I am currently embarking on phase one of outside help, which involves improving my novel. To simplify more than a little, there are two ways in which you can do this. One is to ask people to read your manuscript and give you their feedback. The idea here is that you use said feedback to improve what you have written (rather than ignoring it all because actually what you have written is brilliant and perfect and they are idiots, which is my initial response). You can get family and friends to do this: if they are prepared to be honest – if they have the skill set to give helpful feedback – & if they understand the genre you are writing in. If you are not blessed with such people in your life, you can get strangers to do it. These people are often referred to as beta readers – willing to read your work and give constructive feedback. One option is for two writers to read each other’s material and swap critiques.
Method two is to pay a professional editor to look at and improve your work. With the growth of the self-publishing industry, there are plenty of professional editors about. There are a number of things they can do to what you have written, from a proofread correcting your written errors to an analysis of your story elements, such as plot and character. If you are going to spend any money on this, you should carefully research the options before committing to anything.
I am about to try both options and hope that the result will be a better first novel when I come to publish next year. Anyone interested in beta reading my manuscript, please let me know!

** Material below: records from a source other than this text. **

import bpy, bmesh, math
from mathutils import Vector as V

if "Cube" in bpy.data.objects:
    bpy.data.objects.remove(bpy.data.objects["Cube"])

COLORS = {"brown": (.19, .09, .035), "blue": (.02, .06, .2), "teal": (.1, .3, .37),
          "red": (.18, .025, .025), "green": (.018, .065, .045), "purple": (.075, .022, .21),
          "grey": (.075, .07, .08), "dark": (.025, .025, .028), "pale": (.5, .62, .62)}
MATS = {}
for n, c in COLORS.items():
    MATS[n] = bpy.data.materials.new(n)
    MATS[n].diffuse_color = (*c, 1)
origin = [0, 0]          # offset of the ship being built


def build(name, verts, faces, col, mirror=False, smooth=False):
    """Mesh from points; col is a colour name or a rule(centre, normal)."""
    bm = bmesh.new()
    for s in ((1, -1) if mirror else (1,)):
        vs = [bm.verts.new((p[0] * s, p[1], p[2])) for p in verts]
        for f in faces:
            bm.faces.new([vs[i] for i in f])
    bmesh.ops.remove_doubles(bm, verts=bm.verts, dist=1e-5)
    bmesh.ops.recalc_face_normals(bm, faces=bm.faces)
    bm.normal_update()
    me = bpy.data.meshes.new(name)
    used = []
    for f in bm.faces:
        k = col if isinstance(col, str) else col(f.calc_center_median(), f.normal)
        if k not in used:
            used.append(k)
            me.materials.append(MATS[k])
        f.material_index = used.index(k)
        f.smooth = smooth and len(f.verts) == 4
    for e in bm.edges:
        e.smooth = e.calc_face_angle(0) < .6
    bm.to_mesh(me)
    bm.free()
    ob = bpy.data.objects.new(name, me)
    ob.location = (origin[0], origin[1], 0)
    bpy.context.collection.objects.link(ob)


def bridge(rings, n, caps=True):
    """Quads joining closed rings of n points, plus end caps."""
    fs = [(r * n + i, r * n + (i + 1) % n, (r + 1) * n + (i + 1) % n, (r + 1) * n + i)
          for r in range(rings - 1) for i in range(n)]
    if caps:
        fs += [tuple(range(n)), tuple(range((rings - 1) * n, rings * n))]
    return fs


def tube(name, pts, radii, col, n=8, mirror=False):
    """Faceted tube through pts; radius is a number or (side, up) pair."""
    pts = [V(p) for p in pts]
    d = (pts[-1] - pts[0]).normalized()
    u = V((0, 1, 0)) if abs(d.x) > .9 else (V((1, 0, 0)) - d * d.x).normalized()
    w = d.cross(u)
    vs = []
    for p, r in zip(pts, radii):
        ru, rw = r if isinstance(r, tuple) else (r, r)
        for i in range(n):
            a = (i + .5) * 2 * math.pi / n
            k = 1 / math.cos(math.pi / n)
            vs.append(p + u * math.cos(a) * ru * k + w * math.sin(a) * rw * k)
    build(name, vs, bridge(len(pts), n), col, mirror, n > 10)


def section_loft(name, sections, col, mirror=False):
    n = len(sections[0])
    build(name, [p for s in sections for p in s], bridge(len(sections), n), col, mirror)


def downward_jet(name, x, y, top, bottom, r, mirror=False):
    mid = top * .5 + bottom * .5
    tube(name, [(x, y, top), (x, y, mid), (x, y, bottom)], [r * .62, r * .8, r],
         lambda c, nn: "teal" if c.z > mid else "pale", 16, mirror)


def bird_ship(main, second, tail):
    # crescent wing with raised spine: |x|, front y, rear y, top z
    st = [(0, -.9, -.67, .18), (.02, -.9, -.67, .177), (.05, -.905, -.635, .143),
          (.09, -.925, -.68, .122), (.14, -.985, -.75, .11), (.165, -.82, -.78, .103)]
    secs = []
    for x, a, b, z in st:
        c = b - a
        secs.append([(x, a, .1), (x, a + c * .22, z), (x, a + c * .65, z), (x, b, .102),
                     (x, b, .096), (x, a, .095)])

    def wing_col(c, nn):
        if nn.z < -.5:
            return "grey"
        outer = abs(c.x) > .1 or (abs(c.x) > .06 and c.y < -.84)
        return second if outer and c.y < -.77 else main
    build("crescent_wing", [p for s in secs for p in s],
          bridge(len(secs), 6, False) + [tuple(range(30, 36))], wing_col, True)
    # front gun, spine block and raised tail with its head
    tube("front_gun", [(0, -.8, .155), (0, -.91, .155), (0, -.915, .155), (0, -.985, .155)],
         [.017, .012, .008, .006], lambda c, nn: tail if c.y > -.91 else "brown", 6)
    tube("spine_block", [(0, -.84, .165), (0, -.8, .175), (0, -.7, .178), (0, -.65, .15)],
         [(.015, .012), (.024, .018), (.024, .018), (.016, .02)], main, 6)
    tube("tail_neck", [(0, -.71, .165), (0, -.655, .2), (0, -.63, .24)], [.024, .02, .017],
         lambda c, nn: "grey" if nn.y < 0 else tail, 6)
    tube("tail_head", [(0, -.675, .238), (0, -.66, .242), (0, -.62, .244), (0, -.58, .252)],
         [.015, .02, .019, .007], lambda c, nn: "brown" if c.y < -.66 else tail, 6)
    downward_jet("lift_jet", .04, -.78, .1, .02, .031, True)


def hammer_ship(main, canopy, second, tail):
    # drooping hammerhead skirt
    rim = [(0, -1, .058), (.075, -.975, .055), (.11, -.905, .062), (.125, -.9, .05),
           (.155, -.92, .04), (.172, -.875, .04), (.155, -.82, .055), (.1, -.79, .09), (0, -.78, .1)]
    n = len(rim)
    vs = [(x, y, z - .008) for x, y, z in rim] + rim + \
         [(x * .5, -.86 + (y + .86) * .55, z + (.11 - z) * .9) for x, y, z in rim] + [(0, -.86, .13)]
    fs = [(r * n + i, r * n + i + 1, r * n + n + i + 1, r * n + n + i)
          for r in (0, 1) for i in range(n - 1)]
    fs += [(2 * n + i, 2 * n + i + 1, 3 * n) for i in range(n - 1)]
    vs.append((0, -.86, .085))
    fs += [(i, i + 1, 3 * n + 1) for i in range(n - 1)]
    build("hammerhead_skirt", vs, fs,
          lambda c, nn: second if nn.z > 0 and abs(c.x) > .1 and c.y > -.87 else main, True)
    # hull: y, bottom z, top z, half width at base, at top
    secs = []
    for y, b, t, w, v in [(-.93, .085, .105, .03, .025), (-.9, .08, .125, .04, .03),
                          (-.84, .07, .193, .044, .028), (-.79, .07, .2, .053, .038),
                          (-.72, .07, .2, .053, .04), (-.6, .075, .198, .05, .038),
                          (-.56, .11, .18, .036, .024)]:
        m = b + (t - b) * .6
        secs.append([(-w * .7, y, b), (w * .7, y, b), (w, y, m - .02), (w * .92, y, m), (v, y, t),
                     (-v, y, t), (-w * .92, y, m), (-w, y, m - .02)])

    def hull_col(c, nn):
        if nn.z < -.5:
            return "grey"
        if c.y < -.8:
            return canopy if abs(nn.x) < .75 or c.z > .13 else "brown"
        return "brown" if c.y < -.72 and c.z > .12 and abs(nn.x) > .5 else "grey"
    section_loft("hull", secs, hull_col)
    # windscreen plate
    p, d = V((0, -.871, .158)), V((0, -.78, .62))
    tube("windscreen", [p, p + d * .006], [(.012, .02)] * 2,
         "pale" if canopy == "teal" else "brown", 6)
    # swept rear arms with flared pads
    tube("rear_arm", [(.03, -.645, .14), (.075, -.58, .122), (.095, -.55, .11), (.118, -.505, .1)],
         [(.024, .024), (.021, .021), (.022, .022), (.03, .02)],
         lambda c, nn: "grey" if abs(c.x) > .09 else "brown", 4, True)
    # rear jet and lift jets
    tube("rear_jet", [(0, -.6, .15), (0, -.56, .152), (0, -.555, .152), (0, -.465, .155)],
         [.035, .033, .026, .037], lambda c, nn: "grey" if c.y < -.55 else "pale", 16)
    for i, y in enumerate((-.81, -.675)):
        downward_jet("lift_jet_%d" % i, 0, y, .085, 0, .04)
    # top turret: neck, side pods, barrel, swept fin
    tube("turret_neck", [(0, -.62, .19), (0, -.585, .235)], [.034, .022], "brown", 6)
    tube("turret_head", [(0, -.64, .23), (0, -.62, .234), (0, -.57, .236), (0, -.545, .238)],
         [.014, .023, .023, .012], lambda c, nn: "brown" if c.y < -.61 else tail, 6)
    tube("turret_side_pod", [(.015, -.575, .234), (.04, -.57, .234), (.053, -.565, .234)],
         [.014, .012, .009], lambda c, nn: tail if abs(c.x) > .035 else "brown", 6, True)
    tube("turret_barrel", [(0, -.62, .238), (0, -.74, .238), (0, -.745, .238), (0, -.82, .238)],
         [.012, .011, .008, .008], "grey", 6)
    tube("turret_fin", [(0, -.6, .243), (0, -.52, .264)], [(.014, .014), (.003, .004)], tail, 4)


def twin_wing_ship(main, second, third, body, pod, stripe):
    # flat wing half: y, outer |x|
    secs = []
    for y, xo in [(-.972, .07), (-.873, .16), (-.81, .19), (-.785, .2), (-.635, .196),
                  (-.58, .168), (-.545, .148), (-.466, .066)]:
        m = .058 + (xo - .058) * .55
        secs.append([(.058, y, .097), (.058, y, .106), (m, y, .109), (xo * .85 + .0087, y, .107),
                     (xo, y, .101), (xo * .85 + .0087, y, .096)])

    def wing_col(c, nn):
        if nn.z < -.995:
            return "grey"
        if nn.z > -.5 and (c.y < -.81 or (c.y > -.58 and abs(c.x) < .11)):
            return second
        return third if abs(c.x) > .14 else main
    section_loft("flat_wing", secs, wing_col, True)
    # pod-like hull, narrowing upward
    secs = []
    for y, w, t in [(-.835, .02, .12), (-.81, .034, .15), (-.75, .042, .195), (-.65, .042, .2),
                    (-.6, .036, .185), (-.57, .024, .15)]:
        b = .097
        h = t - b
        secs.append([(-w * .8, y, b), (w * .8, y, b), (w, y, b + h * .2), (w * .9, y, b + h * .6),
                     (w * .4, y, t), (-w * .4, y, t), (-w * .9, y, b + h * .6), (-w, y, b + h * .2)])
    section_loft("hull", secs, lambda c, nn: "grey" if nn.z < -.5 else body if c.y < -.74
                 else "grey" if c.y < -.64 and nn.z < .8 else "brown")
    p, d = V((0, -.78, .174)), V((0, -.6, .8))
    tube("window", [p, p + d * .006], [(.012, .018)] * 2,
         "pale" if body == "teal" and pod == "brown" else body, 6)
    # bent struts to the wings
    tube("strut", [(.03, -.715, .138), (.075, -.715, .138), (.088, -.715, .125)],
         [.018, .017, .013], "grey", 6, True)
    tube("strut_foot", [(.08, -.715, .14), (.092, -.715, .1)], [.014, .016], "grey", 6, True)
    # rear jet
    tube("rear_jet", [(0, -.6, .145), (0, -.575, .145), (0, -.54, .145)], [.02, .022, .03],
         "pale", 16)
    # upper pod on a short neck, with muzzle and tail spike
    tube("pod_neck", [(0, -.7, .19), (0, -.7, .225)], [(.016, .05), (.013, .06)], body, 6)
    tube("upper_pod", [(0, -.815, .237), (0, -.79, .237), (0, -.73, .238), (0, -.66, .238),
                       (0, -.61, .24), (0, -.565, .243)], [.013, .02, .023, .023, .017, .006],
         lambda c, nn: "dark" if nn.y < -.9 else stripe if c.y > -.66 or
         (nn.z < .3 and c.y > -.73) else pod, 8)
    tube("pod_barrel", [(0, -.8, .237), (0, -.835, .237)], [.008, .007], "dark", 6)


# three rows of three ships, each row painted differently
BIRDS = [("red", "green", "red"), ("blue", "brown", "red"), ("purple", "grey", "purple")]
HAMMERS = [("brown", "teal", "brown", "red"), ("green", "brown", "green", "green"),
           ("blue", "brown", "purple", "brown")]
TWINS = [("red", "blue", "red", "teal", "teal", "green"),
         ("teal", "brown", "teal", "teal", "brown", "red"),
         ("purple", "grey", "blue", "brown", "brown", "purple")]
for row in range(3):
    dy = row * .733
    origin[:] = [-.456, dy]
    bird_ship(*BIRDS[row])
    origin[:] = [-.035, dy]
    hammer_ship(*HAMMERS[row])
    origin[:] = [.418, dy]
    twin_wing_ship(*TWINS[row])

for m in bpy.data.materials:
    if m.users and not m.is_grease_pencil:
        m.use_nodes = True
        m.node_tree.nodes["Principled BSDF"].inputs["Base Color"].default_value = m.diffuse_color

If you are interested in self-publishing, here is a list of some of those writer websites I mentioned who discuss the ins and outs of the industry.